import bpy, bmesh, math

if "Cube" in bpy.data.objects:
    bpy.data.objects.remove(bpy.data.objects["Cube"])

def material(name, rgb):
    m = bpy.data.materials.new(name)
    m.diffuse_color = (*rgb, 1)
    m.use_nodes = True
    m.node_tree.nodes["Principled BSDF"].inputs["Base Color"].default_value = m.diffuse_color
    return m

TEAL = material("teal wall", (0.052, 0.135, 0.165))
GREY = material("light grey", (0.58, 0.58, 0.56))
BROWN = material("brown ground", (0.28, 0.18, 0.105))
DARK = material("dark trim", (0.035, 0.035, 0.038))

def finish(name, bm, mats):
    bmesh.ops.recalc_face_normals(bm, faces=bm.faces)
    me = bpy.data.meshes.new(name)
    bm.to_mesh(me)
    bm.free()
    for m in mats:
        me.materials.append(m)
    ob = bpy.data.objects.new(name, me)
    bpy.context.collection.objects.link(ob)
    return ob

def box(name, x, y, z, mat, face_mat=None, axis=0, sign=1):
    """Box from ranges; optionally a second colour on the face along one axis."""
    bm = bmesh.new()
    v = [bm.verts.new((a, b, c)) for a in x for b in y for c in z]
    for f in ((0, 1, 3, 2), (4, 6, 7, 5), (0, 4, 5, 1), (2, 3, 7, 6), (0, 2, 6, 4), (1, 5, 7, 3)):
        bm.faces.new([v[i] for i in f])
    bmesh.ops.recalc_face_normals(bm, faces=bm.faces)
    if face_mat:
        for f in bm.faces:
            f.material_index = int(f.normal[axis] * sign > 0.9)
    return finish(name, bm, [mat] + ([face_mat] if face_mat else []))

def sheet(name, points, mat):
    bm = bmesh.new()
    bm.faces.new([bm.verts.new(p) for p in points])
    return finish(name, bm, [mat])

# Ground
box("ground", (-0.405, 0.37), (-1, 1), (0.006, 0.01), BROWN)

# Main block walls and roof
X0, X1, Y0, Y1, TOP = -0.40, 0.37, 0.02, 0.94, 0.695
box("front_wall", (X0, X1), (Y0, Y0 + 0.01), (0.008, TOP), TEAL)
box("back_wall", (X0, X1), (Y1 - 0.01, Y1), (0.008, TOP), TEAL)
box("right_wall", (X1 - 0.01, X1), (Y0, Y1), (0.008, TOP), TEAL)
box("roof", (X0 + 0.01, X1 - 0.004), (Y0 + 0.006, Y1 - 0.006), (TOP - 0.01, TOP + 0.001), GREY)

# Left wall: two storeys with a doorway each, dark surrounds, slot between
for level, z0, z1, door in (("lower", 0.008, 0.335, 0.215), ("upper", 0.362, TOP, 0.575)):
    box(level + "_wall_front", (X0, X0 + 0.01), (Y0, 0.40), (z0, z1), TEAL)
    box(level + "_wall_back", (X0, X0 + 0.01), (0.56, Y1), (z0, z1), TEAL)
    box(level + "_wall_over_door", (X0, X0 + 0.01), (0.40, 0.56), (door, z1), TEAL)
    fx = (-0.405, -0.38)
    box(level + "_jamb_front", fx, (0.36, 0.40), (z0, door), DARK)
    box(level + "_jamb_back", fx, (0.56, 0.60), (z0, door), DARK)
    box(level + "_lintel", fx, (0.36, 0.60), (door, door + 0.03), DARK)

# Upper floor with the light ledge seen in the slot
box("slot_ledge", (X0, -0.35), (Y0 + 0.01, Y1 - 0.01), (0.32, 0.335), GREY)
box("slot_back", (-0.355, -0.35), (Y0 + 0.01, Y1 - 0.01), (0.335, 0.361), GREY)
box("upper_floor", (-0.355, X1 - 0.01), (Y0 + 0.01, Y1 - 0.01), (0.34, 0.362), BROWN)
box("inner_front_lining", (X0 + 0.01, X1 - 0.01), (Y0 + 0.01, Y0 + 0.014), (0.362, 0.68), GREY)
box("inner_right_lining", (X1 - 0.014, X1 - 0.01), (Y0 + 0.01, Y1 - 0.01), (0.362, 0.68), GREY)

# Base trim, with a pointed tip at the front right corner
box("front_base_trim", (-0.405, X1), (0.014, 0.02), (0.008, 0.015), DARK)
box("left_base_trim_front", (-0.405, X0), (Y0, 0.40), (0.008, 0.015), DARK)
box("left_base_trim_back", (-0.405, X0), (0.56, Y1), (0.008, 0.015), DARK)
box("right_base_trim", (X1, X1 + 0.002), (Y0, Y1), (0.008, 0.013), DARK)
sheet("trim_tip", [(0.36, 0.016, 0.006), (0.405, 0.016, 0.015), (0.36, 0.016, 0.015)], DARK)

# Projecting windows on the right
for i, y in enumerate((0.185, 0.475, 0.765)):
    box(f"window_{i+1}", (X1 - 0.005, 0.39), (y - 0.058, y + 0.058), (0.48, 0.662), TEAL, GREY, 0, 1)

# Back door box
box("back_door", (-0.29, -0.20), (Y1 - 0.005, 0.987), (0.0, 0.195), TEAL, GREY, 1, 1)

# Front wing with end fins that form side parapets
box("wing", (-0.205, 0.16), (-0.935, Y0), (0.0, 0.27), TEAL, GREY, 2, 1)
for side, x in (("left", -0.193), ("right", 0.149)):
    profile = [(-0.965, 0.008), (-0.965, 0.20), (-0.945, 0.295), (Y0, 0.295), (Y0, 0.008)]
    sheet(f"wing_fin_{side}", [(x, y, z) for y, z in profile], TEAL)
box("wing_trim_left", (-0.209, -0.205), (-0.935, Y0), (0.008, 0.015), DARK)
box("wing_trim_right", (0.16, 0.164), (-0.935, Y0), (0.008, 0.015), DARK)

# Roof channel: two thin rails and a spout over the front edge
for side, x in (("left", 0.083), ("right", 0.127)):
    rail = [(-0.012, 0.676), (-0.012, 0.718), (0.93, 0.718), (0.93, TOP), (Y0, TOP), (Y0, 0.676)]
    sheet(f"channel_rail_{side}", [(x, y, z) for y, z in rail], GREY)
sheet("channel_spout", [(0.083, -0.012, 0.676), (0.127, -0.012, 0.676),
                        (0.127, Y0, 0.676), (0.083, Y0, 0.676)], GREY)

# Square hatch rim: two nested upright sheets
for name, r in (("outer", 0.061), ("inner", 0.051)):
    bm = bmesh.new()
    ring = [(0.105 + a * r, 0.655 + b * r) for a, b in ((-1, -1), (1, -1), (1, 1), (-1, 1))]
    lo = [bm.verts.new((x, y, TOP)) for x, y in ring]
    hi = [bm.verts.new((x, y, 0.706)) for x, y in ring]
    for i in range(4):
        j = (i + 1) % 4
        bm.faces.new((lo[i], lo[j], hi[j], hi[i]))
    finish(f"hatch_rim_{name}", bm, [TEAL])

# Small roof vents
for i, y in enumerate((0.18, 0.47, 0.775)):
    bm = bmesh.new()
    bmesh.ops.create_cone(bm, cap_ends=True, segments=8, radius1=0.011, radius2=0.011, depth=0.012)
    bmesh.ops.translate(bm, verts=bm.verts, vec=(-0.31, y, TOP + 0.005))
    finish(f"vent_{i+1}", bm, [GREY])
================================
-- Task details --
Print the listing in full, exactly as given.

-- Answer to the exercise --
import bpy, bmesh, math

if "Cube" in bpy.data.objects:
    bpy.data.objects.remove(bpy.data.objects["Cube"])

def material(name, rgb):
    m = bpy.data.materials.new(name)
    m.diffuse_color = (*rgb, 1)
    m.use_nodes = True
    m.node_tree.nodes["Principled BSDF"].inputs["Base Color"].default_value = m.diffuse_color
    return m

TEAL = material("teal wall", (0.052, 0.135, 0.165))
GREY = material("light grey", (0.58, 0.58, 0.56))
BROWN = material("brown ground", (0.28, 0.18, 0.105))
DARK = material("dark trim", (0.035, 0.035, 0.038))

def finish(name, bm, mats):
    bmesh.ops.recalc_face_normals(bm, faces=bm.faces)
    me = bpy.data.meshes.new(name)
    bm.to_mesh(me)
    bm.free()
    for m in mats:
        me.materials.append(m)
    ob = bpy.data.objects.new(name, me)
    bpy.context.collection.objects.link(ob)
    return ob

def box(name, x, y, z, mat, face_mat=None, axis=0, sign=1):
    """Box from ranges; optionally a second colour on the face along one axis."""
    bm = bmesh.new()
    v = [bm.verts.new((a, b, c)) for a in x for b in y for c in z]
    for f in ((0, 1, 3, 2), (4, 6, 7, 5), (0, 4, 5, 1), (2, 3, 7, 6), (0, 2, 6, 4), (1, 5, 7, 3)):
        bm.faces.new([v[i] for i in f])
    bmesh.ops.recalc_face_normals(bm, faces=bm.faces)
    if face_mat:
        for f in bm.faces:
            f.material_index = int(f.normal[axis] * sign > 0.9)
    return finish(name, bm, [mat] + ([face_mat] if face_mat else []))

def sheet(name, points, mat):
    bm = bmesh.new()
    bm.faces.new([bm.verts.new(p) for p in points])
    return finish(name, bm, [mat])

# Ground
box("ground", (-0.405, 0.37), (-1, 1), (0.006, 0.01), BROWN)

# Main block walls and roof
X0, X1, Y0, Y1, TOP = -0.40, 0.37, 0.02, 0.94, 0.695
box("front_wall", (X0, X1), (Y0, Y0 + 0.01), (0.008, TOP), TEAL)
box("back_wall", (X0, X1), (Y1 - 0.01, Y1), (0.008, TOP), TEAL)
box("right_wall", (X1 - 0.01, X1), (Y0, Y1), (0.008, TOP), TEAL)
box("roof", (X0 + 0.01, X1 - 0.004), (Y0 + 0.006, Y1 - 0.006), (TOP - 0.01, TOP + 0.001), GREY)

# Left wall: two storeys with a doorway each, dark surrounds, slot between
for level, z0, z1, door in (("lower", 0.008, 0.335, 0.215), ("upper", 0.362, TOP, 0.575)):
    box(level + "_wall_front", (X0, X0 + 0.01), (Y0, 0.40), (z0, z1), TEAL)
    box(level + "_wall_back", (X0, X0 + 0.01), (0.56, Y1), (z0, z1), TEAL)
    box(level + "_wall_over_door", (X0, X0 + 0.01), (0.40, 0.56), (door, z1), TEAL)
    fx = (-0.405, -0.38)
    box(level + "_jamb_front", fx, (0.36, 0.40), (z0, door), DARK)
    box(level + "_jamb_back", fx, (0.56, 0.60), (z0, door), DARK)
    box(level + "_lintel", fx, (0.36, 0.60), (door, door + 0.03), DARK)

# Upper floor with the light ledge seen in the slot
box("slot_ledge", (X0, -0.35), (Y0 + 0.01, Y1 - 0.01), (0.32, 0.335), GREY)
box("slot_back", (-0.355, -0.35), (Y0 + 0.01, Y1 - 0.01), (0.335, 0.361), GREY)
box("upper_floor", (-0.355, X1 - 0.01), (Y0 + 0.01, Y1 - 0.01), (0.34, 0.362), BROWN)
box("inner_front_lining", (X0 + 0.01, X1 - 0.01), (Y0 + 0.01, Y0 + 0.014), (0.362, 0.68), GREY)
box("inner_right_lining", (X1 - 0.014, X1 - 0.01), (Y0 + 0.01, Y1 - 0.01), (0.362, 0.68), GREY)

# Base trim, with a pointed tip at the front right corner
box("front_base_trim", (-0.405, X1), (0.014, 0.02), (0.008, 0.015), DARK)
box("left_base_trim_front", (-0.405, X0), (Y0, 0.40), (0.008, 0.015), DARK)
box("left_base_trim_back", (-0.405, X0), (0.56, Y1), (0.008, 0.015), DARK)
box("right_base_trim", (X1, X1 + 0.002), (Y0, Y1), (0.008, 0.013), DARK)
sheet("trim_tip", [(0.36, 0.016, 0.006), (0.405, 0.016, 0.015), (0.36, 0.016, 0.015)], DARK)

# Projecting windows on the right
for i, y in enumerate((0.185, 0.475, 0.765)):
    box(f"window_{i+1}", (X1 - 0.005, 0.39), (y - 0.058, y + 0.058), (0.48, 0.662), TEAL, GREY, 0, 1)

# Back door box
box("back_door", (-0.29, -0.20), (Y1 - 0.005, 0.987), (0.0, 0.195), TEAL, GREY, 1, 1)

# Front wing with end fins that form side parapets
box("wing", (-0.205, 0.16), (-0.935, Y0), (0.0, 0.27), TEAL, GREY, 2, 1)
for side, x in (("left", -0.193), ("right", 0.149)):
    profile = [(-0.965, 0.008), (-0.965, 0.20), (-0.945, 0.295), (Y0, 0.295), (Y0, 0.008)]
    sheet(f"wing_fin_{side}", [(x, y, z) for y, z in profile], TEAL)
box("wing_trim_left", (-0.209, -0.205), (-0.935, Y0), (0.008, 0.015), DARK)
box("wing_trim_right", (0.16, 0.164), (-0.935, Y0), (0.008, 0.015), DARK)

# Roof channel: two thin rails and a spout over the front edge
for side, x in (("left", 0.083), ("right", 0.127)):
    rail = [(-0.012, 0.676), (-0.012, 0.718), (0.93, 0.718), (0.93, TOP), (Y0, TOP), (Y0, 0.676)]
    sheet(f"channel_rail_{side}", [(x, y, z) for y, z in rail], GREY)
sheet("channel_spout", [(0.083, -0.012, 0.676), (0.127, -0.012, 0.676),
                        (0.127, Y0, 0.676), (0.083, Y0, 0.676)], GREY)

# Square hatch rim: two nested upright sheets
for name, r in (("outer", 0.061), ("inner", 0.051)):
    bm = bmesh.new()
    ring = [(0.105 + a * r, 0.655 + b * r) for a, b in ((-1, -1), (1, -1), (1, 1), (-1, 1))]
    lo = [bm.verts.new((x, y, TOP)) for x, y in ring]
    hi = [bm.verts.new((x, y, 0.706)) for x, y in ring]
    for i in range(4):
        j = (i + 1) % 4
        bm.faces.new((lo[i], lo[j], hi[j], hi[i]))
    finish(f"hatch_rim_{name}", bm, [TEAL])

# Small roof vents
for i, y in enumerate((0.18, 0.47, 0.775)):
    bm = bmesh.new()
    bmesh.ops.create_cone(bm, cap_ends=True, segments=8, radius1=0.011, radius2=0.011, depth=0.012)
    bmesh.ops.translate(bm, verts=bm.verts, vec=(-0.31, y, TOP + 0.005))
    finish(f"vent_{i+1}", bm, [GREY])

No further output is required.